Records excerpted from a collection:
[Start of Attachment]
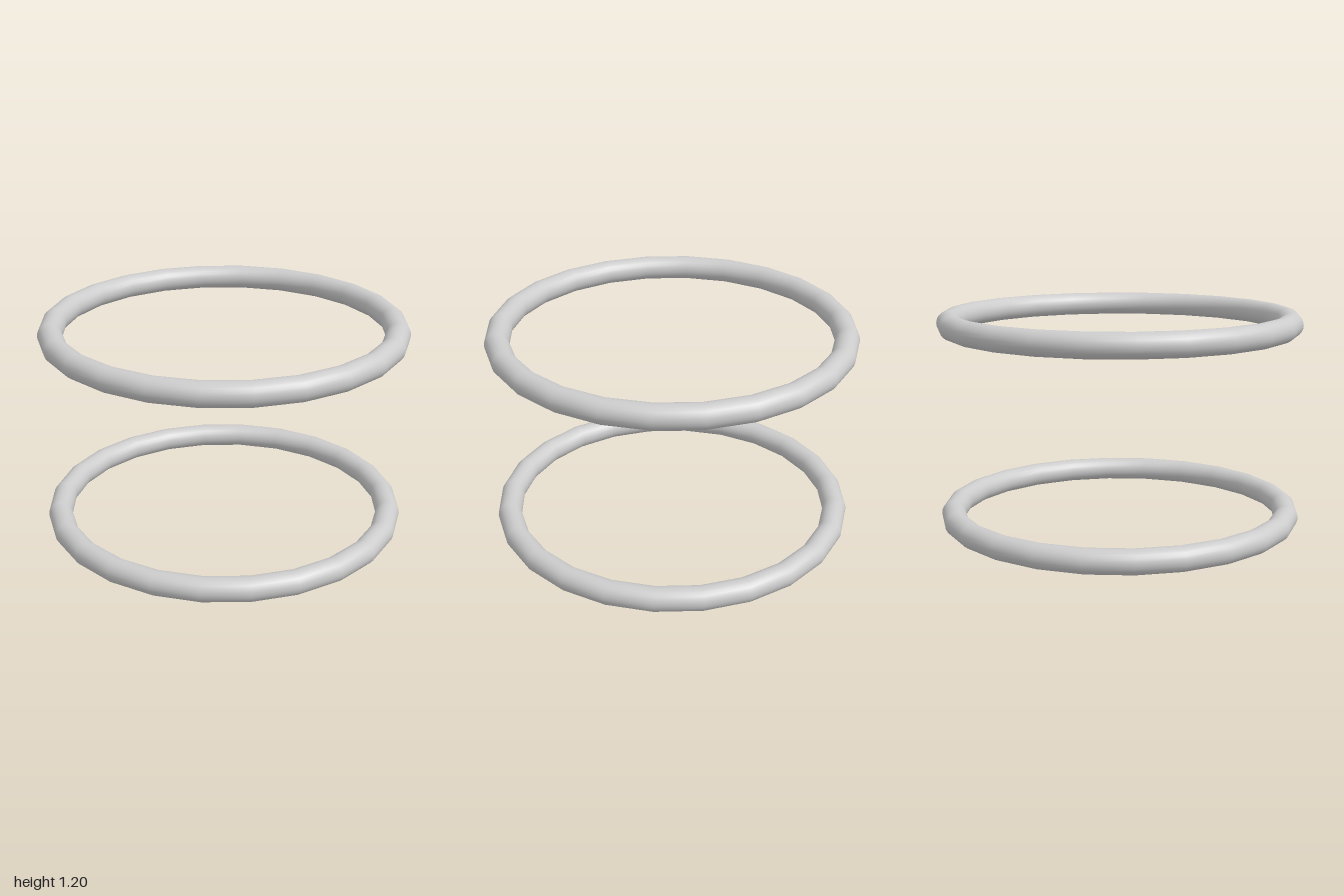
import * as THREE from 'three';

const TUBE = 0.066;
const RADIUS = 1 - TUBE;
const HEIGHT = 1.2;

export function createModel() {
  const model = new THREE.Group();
  const material = new THREE.MeshStandardMaterial({ color: 0xcccccc });

  // One smooth-shaded ring with 24 straight segments, laid flat
  const geometry = new THREE.TorusGeometry(RADIUS, TUBE, 24, 24);
  geometry.rotateX(-Math.PI / 2);

  // Two identical rings, one above the other
  const rings = { lowerRing: TUBE, upperRing: HEIGHT - TUBE };
  for (const [name, y] of Object.entries(rings)) {
    const ring = new THREE.Mesh(geometry, material);
    ring.name = name;
    ring.position.y = y;
    model.add(ring);
  }
  return model;
}
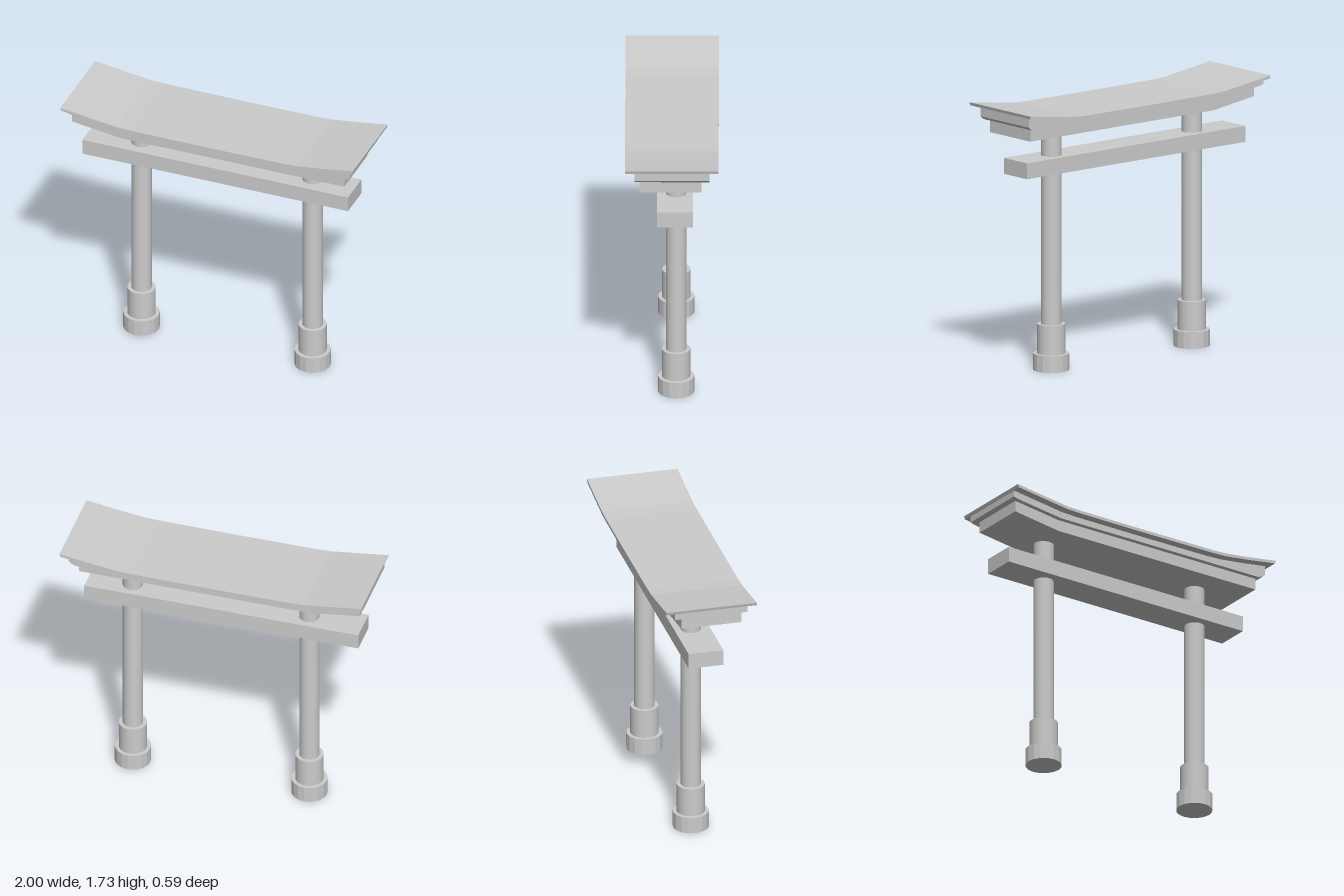
import * as THREE from 'three';

const grey = new THREE.MeshStandardMaterial({ color: 0xcccccc });

function add(group, name, geometry, x = 0, y = 0, z = 0, material = grey) {
  const mesh = new THREE.Mesh(geometry, material);
  mesh.name = name;
  mesh.position.set(x, y, z);
  group.add(mesh);
  return mesh;
}

// Side-to-side outline (x, y) extruded from zBack to zFront
function slab(group, name, outline, zBack, zFront) {
  const shape = new THREE.Shape(outline.map(([x, y]) => new THREE.Vector2(x, y)));
  const geometry = new THREE.ExtrudeGeometry(shape, { depth: zFront - zBack, bevelEnabled: false });
  add(group, name, geometry, 0, 0, zBack);
}

export function createModel() {
  const model = new THREE.Group();
  model.name = 'gate';
  const flat = grey.clone();
  flat.flatShading = true;

  // Posts, each with a faceted foot and a round sleeve
  const z = -0.025;
  for (const [side, x] of [['right', -0.574], ['left', 0.595]]) {
    const post = new THREE.Group();
    post.name = side + 'Post';
    post.position.set(x, 0, z);
    add(post, 'foot', new THREE.CylinderGeometry(0.116, 0.116, 0.108, 16), 0, 0.054, 0, flat);
    add(post, 'sleeve', new THREE.CylinderGeometry(0.09, 0.09, 0.19, 32), 0, 0.203, 0);
    add(post, 'column', new THREE.CylinderGeometry(0.065, 0.065, 1.26, 32), 0, 0.92, 0);
    model.add(post);
  }

  // Straight tie beam through both posts
  add(model, 'tieBeam', new THREE.BoxGeometry(1.815, 0.103, 0.228), -0.022, 1.337, -0.017);

  // Lintel, upswept only at its right end
  slab(model, 'lintel', [
    [-0.957, 1.587], [-0.62, 1.54], [0.905, 1.54], [0.905, 1.618], [-0.62, 1.618], [-0.957, 1.662],
  ], -0.186, 0.207);

  // Middle course, following the underside of the roof
  slab(model, 'middleCourse', [
    [-0.99, 1.67], [-0.957, 1.66], [-0.62, 1.615], [0.905, 1.615], [0.94, 1.628], [0.958, 1.645],
    [0.958, 1.705], [0.8, 1.682], [0.62, 1.661], [0.52, 1.658], [-0.52, 1.658], [-0.62, 1.661],
    [-0.8, 1.685], [-0.99, 1.711],
  ], -0.237, 0.24);

  // Thin curved roof with upswept ends
  const top = [
    [-1, 1.732], [-0.8, 1.704], [-0.62, 1.68], [-0.52, 1.676], [0, 1.674],
    [0.52, 1.676], [0.62, 1.68], [0.8, 1.702], [1, 1.732],
  ];
  const under = top.map(([x, y]) => [x * 0.994, y - 0.02]);
  slab(model, 'roof', [...under, ...top.reverse()], -0.295, 0.298);

  return model;
}
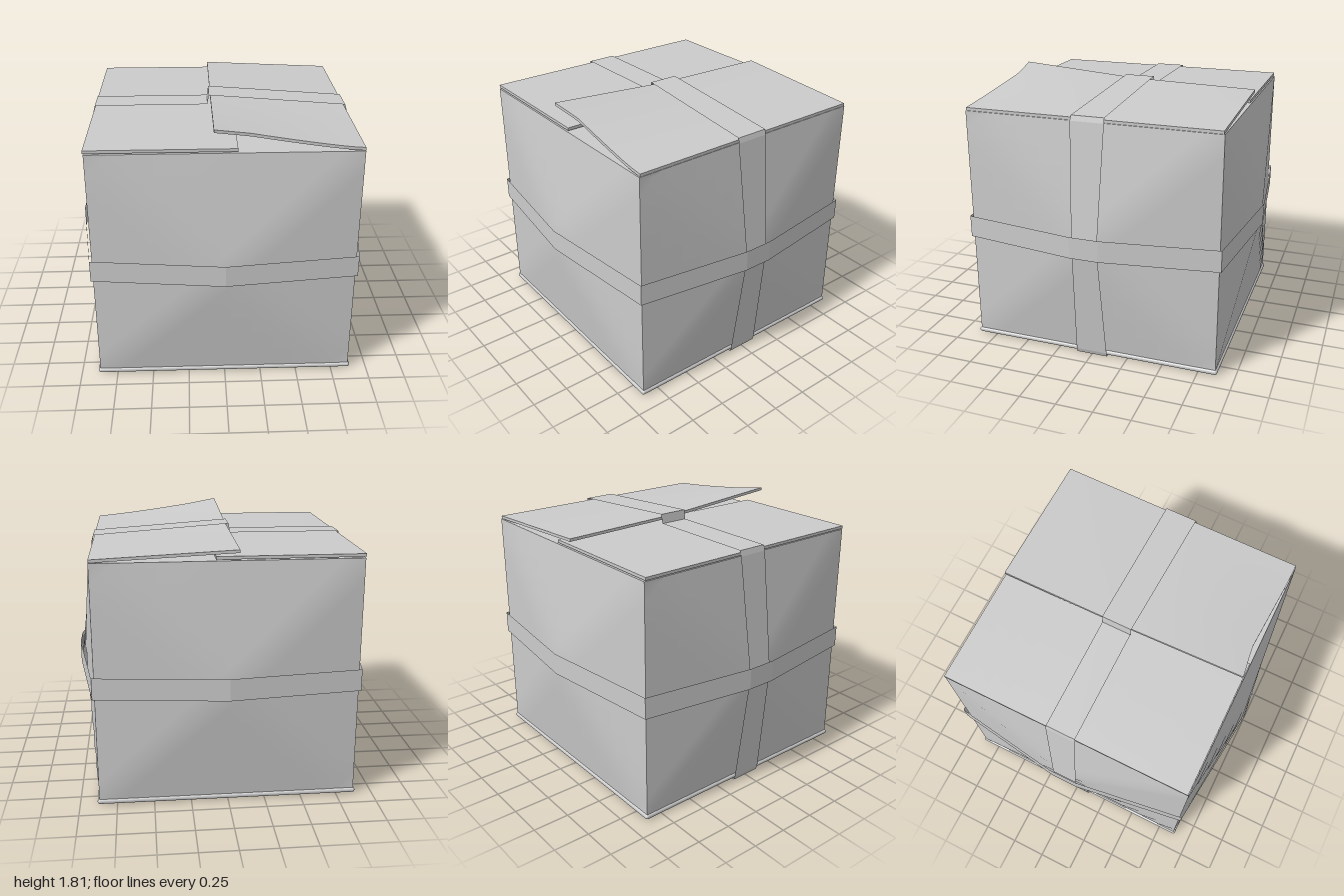
import * as THREE from 'three';
import { RoundedBoxGeometry } from 'three/addons/geometries/RoundedBoxGeometry.js';

const card = new THREE.MeshStandardMaterial({ color: 0xcccccc });
const thin = new THREE.MeshStandardMaterial({ color: 0xcccccc, side: THREE.DoubleSide });

function add(group, name, geometry, material = card) {
  const mesh = new THREE.Mesh(geometry, material);
  mesh.name = name;
  group.add(mesh);
  return mesh;
}

// Closed ribbon from pairs of edge points [a, b]; each panel stays crisp
function ribbon(pairs) {
  const pos = [];
  pairs.forEach(([a, b], i) => {
    const [c, d] = pairs[(i + 1) % pairs.length];
    pos.push(...a, ...b, ...d, ...a, ...d, ...c);
  });
  const g = new THREE.BufferGeometry();
  g.setAttribute('position', new THREE.Float32BufferAttribute(pos, 3));
  g.computeVertexNormals();
  return g;
}

// Wall facing +z: straight edges, middle pushed outwards
function wallGeometry() {
  const half = 0.87, y0 = 0.03, y1 = 1.655, mid = (y0 + y1) / 2;
  const g = new THREE.PlaneGeometry(2 * half, y1 - y0, 12, 12);
  const p = g.attributes.position;
  for (let i = 0; i < p.count; i++) {
    const u = Math.abs(p.getX(i)) / half;
    const v = Math.abs(p.getY(i)) / (mid - y0);
    p.setZ(i, half + 0.105 * (1 - Math.max(u, v)));
  }
  g.translate(0, mid, 0);
  g.computeVertexNormals();
  return g;
}

// Thin card between x0 and x1 whose top follows topY(x, z)
function flapGeometry(x0, x1, thickness, topY, frontInset = () => 0) {
  const g = new THREE.BoxGeometry(x1 - x0, thickness, 1.73, 12, 1, 12);
  g.translate((x0 + x1) / 2, -thickness / 2, 0);
  const p = g.attributes.position;
  for (let i = 0; i < p.count; i++) {
    const x = p.getX(i), z = p.getZ(i);
    p.setY(i, p.getY(i) + topY(x, z));
    if (z > 0) p.setZ(i, z * (1 - frontInset(x)));
  }
  g.computeVertexNormals();
  return g;
}

export function createModel() {
  const group = new THREE.Group();

  // Four bulging walls
  ['frontWall', 'leftWall', 'backWall', 'rightWall'].forEach((name, i) => {
    add(group, name, wallGeometry()).rotation.y = i * Math.PI / 2;
  });

  // Bottom with rolled edge
  add(group, 'bottom', new RoundedBoxGeometry(1.765, 0.034, 1.765, 3, 0.016)).position.y = 0.024;

  // Inner lid under the flaps
  add(group, 'innerLid', new THREE.BoxGeometry(1.74, 0.015, 1.74)).position.y = 1.6505;

  // Lower flap, lying almost flat
  add(group, 'lowerFlap', flapGeometry(-0.875, 0.08, 0.02, () => 1.685));

  // Upper flap, overlapping the lower one and lifting towards the front
  const lift = (x, z) => {
    const t = THREE.MathUtils.clamp((0.87 - x) / 0.94, 0, 1);
    const edge = 0.065 + (z > 0 ? 0.065 : 0.02) * z / 0.865;
    return 1.68 + edge * Math.pow(t, 1 + 0.25 * Math.max(0, z));
  };
  add(group, 'upperFlap', flapGeometry(-0.07, 0.87, 0.02, lift,
    x => 0.035 * Math.max(0, 1 - Math.abs(x - 0.15) / (x < 0.15 ? 0.22 : 0.6))));

  // Tape over the top, down both sides and under the bottom: x, y, back z, front z
  const tape = [
    [-0.08, 1.765, -0.125, 0.085], [-0.09, 1.7, -0.12, 0.085], [-0.875, 1.698, -0.12, 0.085],
    [-0.885, 1.66, -0.12, 0.09], [-0.985, 0.84, -0.09, 0.09], [-0.895, 0.03, -0.11, 0.11],
    [-0.885, 0, -0.11, 0.11], [0.885, 0, -0.11, 0.11], [0.895, 0.03, -0.11, 0.11],
    [0.985, 0.84, -0.085, 0.09], [0.885, 1.66, -0.11, 0.12], [0.875, 1.695, -0.11, 0.115],
  ];
  add(group, 'lengthwiseTape', ribbon(tape.map(([x, y, z0, z1]) => [[x, y, z0], [x, y, z1]])), thin);

  // Band of tape around the walls
  const band = [
    [0.885, 0.885], [0, 0.985], [-0.885, 0.885], [-1, 0.1],
    [-1, -0.1], [-0.885, -0.885], [0, -0.985], [0.885, -0.885], [1, -0.1], [1, 0.1],
  ];
  add(group, 'waistTape', ribbon(band.map(([x, z]) => [[x, 0.765, z], [x, 0.915, z]])), thin);

  return group;
}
[End of Attachment]
§ Exercise description: The response should hold only an exact retyping of the lines from the beginning of the data through the line containing "above the other", both ends kept, pictures omitted.

§ Written reply:
import * as THREE from 'three';

const TUBE = 0.066;
const RADIUS = 1 - TUBE;
const HEIGHT = 1.2;

export function createModel() {
  const model = new THREE.Group();
  const material = new THREE.MeshStandardMaterial({ color: 0xcccccc });

  // One smooth-shaded ring with 24 straight segments, laid flat
  const geometry = new THREE.TorusGeometry(RADIUS, TUBE, 24, 24);
  geometry.rotateX(-Math.PI / 2);

  // Two identical rings, one above the other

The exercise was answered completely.